GCS 8, just wait
Duncan R and Thakore S. Decreased Glasgow Coma Scale does not mandate endotracheal intubation in the emergency department. J Emerg Med 2009;37(4):451-5. PMID: 19272743
An older paper that came across my desk that I think is worth including because I know practice varies wildly in this regard, and I have debated this point with multiple folks. This is a prospective study of 73 overdose patients with decreased LOC who were watched, not intubated (GCS ranged from 3 to 14). No patient with a GCS under 8 worsened, required intubation, or aspirated.
Bottom line: GCS under 8 shouldn’t be an automatic intubation in tox patients
Best way to avoid the pain of an ABG – don’t do one. Second best way: use an insulin needle?
Ibrahim I et al. Arterial Puncture Using Insulin Needle Is Less Painful Than With Standard Needle: A Randomized Crossover Study. Acad Emerg Med 2015 (Ahead of print). PMID: 25731215
Although I don’t think ABGs are very helpful most of the time, you might want to calculate an A-a gradient or something some day. This was a randomized study of healthy volunteers comparing a standard 23 gauge to an insulin needle for arterial stabs. Not surprisingly, both pain and complications were lower with the smaller needle. However, hemolysis went up, so not great if you really want a K – but why do you want to know the arterial K?
Bottom line: If you really feel like doing an ABG, use a smaller needle.

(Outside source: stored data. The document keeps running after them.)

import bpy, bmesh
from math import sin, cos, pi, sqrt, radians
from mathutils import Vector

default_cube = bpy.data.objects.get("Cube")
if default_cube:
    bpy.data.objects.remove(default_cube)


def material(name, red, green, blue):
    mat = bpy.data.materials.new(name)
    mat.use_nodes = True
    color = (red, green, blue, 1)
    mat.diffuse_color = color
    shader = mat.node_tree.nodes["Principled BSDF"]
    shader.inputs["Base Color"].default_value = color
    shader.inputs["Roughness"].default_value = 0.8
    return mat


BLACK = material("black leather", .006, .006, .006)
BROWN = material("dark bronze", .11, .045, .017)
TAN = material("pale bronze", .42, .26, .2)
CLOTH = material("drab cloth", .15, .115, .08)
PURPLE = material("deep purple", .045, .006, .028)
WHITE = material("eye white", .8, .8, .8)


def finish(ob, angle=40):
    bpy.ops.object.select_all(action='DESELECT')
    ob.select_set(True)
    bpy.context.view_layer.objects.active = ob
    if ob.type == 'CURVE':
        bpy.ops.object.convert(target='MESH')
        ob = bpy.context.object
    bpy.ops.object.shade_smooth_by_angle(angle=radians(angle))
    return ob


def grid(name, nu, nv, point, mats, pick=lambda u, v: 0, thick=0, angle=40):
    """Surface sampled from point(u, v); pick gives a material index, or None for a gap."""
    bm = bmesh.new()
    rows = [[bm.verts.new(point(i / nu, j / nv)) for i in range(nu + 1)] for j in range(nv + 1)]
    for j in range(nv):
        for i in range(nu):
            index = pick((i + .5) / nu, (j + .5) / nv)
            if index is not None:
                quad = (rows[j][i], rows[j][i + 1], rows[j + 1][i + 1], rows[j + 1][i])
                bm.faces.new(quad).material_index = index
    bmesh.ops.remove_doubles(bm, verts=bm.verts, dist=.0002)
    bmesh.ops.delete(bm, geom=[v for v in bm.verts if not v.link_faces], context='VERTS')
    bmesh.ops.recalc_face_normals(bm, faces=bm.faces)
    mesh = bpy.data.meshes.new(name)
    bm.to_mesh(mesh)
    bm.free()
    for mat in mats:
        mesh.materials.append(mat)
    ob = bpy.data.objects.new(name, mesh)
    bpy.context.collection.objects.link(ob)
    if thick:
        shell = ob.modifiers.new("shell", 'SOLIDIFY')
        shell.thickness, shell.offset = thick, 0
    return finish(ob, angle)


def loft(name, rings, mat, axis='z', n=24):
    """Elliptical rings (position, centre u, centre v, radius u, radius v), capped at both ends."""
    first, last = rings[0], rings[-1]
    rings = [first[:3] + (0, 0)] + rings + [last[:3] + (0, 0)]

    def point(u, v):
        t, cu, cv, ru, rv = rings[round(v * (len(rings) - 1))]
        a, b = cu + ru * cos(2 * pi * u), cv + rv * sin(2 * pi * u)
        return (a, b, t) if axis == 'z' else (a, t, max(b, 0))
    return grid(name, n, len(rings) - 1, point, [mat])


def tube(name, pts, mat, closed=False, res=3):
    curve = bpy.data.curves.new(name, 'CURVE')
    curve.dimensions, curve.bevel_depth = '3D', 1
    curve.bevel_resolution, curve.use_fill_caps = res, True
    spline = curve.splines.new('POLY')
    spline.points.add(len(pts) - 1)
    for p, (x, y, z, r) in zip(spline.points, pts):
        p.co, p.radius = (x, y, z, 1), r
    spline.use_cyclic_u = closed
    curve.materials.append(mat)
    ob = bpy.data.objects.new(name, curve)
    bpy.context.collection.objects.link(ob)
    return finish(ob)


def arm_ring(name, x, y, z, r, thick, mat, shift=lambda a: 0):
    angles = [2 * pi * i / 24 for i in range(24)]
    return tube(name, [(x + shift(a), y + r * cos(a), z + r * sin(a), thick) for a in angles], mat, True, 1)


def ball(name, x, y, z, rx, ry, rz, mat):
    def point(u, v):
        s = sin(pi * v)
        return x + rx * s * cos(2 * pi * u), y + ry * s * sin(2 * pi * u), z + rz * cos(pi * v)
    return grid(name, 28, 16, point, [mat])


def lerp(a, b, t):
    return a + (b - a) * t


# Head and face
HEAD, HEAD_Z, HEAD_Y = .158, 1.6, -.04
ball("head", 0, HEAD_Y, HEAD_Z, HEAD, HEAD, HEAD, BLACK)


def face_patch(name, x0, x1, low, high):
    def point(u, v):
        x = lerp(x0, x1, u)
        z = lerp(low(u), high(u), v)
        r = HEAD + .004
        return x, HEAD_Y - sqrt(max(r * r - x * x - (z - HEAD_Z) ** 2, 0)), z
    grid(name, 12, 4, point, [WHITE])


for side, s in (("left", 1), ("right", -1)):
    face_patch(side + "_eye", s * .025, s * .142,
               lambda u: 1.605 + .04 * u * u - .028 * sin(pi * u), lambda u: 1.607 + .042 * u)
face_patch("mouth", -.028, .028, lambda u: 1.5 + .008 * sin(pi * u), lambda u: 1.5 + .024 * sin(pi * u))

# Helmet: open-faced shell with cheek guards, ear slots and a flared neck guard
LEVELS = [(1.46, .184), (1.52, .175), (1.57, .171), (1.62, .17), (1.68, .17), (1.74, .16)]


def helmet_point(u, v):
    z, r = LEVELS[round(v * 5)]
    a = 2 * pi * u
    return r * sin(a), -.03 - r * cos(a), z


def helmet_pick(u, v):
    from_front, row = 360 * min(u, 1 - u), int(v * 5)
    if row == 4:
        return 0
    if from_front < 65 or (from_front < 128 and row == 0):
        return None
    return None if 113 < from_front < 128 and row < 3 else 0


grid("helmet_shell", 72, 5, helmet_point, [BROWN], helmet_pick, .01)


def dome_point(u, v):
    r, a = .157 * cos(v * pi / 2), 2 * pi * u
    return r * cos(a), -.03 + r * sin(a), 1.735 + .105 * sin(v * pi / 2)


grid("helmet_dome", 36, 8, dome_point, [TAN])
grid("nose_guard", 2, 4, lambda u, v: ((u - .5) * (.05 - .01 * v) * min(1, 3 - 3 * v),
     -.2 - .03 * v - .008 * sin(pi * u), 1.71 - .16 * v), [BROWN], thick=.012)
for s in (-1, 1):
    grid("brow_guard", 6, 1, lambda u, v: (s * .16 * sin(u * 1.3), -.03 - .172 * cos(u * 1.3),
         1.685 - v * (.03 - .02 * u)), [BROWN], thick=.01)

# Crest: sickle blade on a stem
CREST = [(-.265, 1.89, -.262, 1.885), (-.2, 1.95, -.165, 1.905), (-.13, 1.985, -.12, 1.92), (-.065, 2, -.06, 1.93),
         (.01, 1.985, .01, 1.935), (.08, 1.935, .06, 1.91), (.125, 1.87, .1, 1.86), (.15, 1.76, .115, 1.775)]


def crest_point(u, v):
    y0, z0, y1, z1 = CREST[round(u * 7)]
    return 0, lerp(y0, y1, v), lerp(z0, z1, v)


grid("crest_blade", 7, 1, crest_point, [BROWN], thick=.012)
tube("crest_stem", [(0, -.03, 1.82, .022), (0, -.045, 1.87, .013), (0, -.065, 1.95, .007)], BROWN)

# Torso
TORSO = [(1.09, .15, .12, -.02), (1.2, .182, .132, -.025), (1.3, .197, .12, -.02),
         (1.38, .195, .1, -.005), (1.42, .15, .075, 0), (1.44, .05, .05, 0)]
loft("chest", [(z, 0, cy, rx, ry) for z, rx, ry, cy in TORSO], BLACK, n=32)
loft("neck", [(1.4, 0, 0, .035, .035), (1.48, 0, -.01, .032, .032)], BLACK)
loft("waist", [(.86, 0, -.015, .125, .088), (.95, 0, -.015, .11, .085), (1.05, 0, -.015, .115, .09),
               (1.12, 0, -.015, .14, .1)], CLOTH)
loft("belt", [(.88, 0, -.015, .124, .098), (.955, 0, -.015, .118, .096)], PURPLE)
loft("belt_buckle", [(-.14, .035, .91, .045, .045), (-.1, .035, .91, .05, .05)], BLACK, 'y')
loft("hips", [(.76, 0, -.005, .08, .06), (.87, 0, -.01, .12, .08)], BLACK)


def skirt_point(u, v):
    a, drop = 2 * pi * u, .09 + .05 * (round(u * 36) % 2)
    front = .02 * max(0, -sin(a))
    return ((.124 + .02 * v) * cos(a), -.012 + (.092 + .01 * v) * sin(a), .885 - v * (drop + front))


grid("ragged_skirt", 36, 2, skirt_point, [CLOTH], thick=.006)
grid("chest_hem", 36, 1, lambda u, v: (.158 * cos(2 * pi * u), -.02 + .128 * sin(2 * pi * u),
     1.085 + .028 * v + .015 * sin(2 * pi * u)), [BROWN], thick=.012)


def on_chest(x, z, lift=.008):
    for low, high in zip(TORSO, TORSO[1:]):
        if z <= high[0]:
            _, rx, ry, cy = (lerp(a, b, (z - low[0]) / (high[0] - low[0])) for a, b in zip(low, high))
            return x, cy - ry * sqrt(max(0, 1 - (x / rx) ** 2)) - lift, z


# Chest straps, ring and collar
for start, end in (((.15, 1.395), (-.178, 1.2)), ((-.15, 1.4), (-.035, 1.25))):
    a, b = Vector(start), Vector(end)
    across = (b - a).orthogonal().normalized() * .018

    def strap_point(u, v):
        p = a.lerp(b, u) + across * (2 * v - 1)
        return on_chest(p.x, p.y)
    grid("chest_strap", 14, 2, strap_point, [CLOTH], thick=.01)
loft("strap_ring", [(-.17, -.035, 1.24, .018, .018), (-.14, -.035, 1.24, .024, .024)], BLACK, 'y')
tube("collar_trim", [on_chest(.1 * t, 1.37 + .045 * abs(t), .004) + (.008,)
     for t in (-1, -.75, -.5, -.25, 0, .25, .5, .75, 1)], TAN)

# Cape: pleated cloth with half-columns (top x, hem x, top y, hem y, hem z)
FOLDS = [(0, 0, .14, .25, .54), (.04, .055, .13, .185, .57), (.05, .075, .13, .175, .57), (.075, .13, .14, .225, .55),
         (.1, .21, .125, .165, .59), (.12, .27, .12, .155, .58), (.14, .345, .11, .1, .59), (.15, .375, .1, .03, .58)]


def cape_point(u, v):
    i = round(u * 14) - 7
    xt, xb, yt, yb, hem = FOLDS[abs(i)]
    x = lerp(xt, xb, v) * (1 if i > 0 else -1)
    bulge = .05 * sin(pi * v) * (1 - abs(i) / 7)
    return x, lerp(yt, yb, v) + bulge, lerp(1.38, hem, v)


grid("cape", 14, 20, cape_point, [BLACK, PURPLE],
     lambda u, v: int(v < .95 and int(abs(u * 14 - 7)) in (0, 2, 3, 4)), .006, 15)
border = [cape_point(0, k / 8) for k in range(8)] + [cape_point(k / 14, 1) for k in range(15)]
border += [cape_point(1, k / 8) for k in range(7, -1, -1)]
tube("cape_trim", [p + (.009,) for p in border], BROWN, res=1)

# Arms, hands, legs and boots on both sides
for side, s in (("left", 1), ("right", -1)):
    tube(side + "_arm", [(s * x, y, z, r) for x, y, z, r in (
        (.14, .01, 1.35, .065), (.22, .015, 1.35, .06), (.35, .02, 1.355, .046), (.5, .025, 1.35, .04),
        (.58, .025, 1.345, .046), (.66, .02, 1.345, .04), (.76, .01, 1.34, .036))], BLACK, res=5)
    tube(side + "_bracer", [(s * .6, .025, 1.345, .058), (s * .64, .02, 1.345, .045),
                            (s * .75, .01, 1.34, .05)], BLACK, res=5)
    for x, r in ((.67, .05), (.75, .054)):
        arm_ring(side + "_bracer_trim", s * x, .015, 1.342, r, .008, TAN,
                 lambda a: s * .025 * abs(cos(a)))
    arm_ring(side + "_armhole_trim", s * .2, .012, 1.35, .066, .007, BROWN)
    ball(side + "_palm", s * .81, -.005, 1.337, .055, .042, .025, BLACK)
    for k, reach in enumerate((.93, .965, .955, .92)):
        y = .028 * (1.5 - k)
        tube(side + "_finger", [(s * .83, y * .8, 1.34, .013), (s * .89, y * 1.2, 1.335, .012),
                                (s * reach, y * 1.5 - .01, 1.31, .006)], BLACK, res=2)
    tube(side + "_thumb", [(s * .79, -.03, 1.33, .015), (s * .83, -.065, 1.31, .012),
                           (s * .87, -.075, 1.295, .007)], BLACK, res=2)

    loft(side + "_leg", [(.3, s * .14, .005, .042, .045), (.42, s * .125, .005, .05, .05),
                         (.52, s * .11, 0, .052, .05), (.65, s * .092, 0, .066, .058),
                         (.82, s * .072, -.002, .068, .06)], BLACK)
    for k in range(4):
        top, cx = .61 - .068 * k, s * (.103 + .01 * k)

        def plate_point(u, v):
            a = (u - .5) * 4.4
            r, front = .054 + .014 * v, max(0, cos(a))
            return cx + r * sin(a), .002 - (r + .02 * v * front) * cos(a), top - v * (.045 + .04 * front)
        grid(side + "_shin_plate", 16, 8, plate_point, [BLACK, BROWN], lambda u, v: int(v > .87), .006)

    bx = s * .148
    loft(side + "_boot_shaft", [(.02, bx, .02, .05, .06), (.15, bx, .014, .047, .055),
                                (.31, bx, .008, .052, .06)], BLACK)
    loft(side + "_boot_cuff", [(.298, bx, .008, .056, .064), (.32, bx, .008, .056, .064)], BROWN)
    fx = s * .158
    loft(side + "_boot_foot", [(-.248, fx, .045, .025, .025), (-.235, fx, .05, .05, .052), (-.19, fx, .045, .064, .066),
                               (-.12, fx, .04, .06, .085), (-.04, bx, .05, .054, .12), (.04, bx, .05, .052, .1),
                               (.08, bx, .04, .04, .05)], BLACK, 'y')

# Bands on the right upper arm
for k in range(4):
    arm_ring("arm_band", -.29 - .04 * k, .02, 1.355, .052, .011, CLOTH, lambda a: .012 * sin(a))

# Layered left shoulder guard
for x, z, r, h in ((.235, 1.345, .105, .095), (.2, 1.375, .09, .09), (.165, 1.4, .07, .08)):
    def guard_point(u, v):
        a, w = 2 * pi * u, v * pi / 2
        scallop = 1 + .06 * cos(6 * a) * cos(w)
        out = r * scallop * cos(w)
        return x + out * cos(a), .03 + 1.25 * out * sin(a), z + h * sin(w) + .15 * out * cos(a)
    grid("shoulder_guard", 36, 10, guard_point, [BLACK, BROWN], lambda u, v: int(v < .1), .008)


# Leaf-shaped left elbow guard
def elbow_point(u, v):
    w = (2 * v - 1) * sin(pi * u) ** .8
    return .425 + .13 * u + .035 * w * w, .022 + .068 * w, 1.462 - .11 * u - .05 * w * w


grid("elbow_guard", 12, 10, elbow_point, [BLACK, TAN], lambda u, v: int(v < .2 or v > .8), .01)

Infomercials in the Lancet?
Goldstein JN et al. Four-factor prothrombin complex concentrate versus plasma for rapid vitamin K antagonist reversal in patients needing urgent surgical or invasive interventions: a phase 3b, open-label, non-inferiority, randomised trial. Lancet 2015 (ahead of print). PMID: 25728933
This is an open label RCT of 181 patients comparing PCC (Beriplex) to FFP before an ‘urgent surgery or procedure’. Based on rated ‘effective hemostasis’ being achieved in 90% of the PCC group and 75% of the FFP group, the authors conclude that PCC is superior to FFP. Sadly, this article appears to have been written directly by the drug company (if you read the funding statement), had protocol changes as it went, and relies on reporting of a surrogate end point. Despite all that, the treatments were actually identical. Difference in surgical blood loss between the two groups: 12 ml. Total number of units of blood transfused – identical in both groups.
Bottom line: This trial will be used to push an expensive medication, but it should be interpreted as the opposite: never use PCC just to get someone to surgery.
Hepatic encephalopathy is treated with diarrhea (lactulose is not special)
Rahimi RS et al. Lactulose vs polyethylene glycol 3350-electrolyte solution for treatment of overt hepatic encephalopathy: the HELP randomized clinical trial. JAMA Intern Med 2014; 174(11):1727-1733. PMID: 25243839
This is a small RCT comparing PEG 3350 to lactulose for patients with hepatic encephalopathy. PEG 3350 resulted in more rapid resolution of symptoms than lactulose.
Bottom line: PEG 3350 might be better, but certainly isn’t worse than lactulose for the treatment of hepatic encephalpathy.
Your kid is allergy prone? Feed him peanuts
Du Toit et al. Randomized trial of peanut consumption in infants at risk for peanut allergy. NEJM 2015; 372:802-813. PMID: 25705822
This is the RCT to show anyone who ever tells you that there some are things we just can’t study. They took 640 children at risk of developing peanut allergy because they already had an egg allergy or severe eczema and randomized them to either eat or not a peanut based snack. The results are relatively astounding. If you didn’t have a positive skin test at the beginning of the study, being exposed to peanuts decreased your chance of developing a peanut allergy by 12% (NNT = 8). If you had a positive skin test at the outset, being exposed to peanut protein decreased your allergy rate by 25% (NNT =4)!
Bottom line: More of a general interest than emergency medicine specific paper. This is strong support for the cleanliness hypothesis of increasing allergies – if you want to avoid allergy, increase antigen exposure in kids.
Cheesy Joke of the Month
I went to a zoo recently, and the only animal there was a dog…
It was a shitzu